Jere (pronounced Jerry) Daily worked for Boeing as an industrial engineer on the Minuteman missile during the 1962 Cuban missile crisis. After his time on the Minuteman, he was sent to New Orleans, where he worked on the first stage of the Saturn V. About 1965, Daily went to work at Cape Canaveral.
I got down there before they fired the first Apollo. I did get to go out on the launch site, and I did get to go in the transporter crawler [that moved the launch vehicle from the assembly building to the launch pad] and see the effectiveness in that. That was very interesting, because they had to keep it level going out. They used water. They used pipes going underneath it, and they had water levels on each corner so the water would balance. It was simple, but it worked. The pathway out there is gravel. I think I remember it being 6 feet deep to absorb any change when the crawler would go out there.

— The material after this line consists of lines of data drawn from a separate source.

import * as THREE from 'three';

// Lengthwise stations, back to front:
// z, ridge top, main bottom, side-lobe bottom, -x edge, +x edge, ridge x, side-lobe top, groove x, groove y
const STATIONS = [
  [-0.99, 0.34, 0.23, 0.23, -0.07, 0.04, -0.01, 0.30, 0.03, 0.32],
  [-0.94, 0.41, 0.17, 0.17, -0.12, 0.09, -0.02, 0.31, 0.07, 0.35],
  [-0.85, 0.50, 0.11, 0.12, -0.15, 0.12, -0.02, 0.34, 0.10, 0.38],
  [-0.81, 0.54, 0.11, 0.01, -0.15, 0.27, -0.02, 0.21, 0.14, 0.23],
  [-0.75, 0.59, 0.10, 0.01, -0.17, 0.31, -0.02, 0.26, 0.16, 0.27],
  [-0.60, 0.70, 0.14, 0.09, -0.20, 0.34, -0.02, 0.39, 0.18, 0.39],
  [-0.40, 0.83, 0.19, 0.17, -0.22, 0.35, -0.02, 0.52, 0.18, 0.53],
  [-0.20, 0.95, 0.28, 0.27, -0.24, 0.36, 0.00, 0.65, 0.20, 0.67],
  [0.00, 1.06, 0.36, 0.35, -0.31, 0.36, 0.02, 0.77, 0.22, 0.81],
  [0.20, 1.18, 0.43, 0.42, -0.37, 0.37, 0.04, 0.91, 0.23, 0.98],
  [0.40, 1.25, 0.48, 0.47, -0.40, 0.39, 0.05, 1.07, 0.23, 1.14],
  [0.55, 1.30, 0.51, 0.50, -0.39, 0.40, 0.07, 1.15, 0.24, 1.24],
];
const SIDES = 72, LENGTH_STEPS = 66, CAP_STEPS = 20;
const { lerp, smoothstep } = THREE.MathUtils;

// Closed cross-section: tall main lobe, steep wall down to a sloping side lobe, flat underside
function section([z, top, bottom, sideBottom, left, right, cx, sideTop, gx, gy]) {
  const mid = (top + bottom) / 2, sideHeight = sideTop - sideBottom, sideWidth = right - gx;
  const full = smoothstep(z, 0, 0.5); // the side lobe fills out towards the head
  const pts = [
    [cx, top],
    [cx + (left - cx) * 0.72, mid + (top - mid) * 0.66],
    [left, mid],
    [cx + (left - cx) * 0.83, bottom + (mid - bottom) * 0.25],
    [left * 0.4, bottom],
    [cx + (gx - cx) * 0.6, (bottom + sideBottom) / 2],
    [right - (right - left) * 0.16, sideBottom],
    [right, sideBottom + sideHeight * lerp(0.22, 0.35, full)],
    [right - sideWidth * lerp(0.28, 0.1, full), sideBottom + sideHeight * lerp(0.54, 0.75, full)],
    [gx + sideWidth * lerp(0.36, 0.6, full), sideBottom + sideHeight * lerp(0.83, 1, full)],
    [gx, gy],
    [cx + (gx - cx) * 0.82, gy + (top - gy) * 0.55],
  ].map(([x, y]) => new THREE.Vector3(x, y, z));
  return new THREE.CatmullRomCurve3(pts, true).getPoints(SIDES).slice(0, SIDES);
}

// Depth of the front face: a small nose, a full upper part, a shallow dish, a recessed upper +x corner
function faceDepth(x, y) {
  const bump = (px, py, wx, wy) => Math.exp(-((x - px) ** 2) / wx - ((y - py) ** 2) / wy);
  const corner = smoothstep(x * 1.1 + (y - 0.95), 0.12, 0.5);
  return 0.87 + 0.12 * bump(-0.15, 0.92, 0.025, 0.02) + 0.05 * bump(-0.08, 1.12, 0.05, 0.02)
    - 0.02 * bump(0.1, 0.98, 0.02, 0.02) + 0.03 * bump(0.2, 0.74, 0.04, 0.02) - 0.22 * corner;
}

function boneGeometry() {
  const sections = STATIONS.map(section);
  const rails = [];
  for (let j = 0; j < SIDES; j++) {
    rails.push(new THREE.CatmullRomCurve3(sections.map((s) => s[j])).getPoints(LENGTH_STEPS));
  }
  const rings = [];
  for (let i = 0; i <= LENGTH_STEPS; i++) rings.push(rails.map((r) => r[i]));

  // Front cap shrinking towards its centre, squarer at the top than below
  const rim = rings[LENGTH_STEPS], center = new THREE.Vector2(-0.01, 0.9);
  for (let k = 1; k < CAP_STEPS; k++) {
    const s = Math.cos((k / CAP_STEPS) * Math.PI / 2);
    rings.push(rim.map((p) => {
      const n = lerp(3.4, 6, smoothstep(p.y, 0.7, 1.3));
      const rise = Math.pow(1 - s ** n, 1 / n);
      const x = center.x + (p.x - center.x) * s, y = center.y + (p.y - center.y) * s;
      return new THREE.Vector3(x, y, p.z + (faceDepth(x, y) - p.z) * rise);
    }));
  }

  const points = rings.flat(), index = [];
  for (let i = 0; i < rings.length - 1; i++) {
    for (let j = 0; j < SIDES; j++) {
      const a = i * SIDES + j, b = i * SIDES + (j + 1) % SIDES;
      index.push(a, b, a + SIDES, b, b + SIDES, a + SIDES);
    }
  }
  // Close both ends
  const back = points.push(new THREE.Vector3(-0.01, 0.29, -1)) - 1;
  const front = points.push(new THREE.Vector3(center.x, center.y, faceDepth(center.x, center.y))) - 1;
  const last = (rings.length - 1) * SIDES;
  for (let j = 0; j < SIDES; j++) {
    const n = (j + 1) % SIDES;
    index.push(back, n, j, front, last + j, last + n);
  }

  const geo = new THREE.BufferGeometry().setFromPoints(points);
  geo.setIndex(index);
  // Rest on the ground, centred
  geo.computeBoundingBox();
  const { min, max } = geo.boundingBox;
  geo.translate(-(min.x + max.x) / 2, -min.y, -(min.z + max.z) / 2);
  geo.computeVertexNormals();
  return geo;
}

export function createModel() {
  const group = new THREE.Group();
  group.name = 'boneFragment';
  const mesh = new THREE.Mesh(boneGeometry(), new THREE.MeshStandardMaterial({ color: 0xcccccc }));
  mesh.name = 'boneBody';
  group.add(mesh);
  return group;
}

When they first started Apollo, we lived in Titusville, about twelve miles away from the launch complex. We had had a swimming pool dug the day before they launched. The soil down there is very sandy, and there was a sump pump in the bottom of the area where they dug the pit. The water would seep in, and this sump pump would pump it out gradually. Well, when they launch the Apollo, it is latched down because it is liquid fuel, and it isn't released until it reaches full thrust. Well, the earth shakes. You can hear the rumble and feel the earth shake. In fact, we had some collectible plates on the wall in our kitchen, and we had actually taken those down. We were afraid they might fall. But the interesting and funny thing that happened was that the water came up so fast in the pool that the sump pump pumped it out and dug a six-foot furrow in our lawn.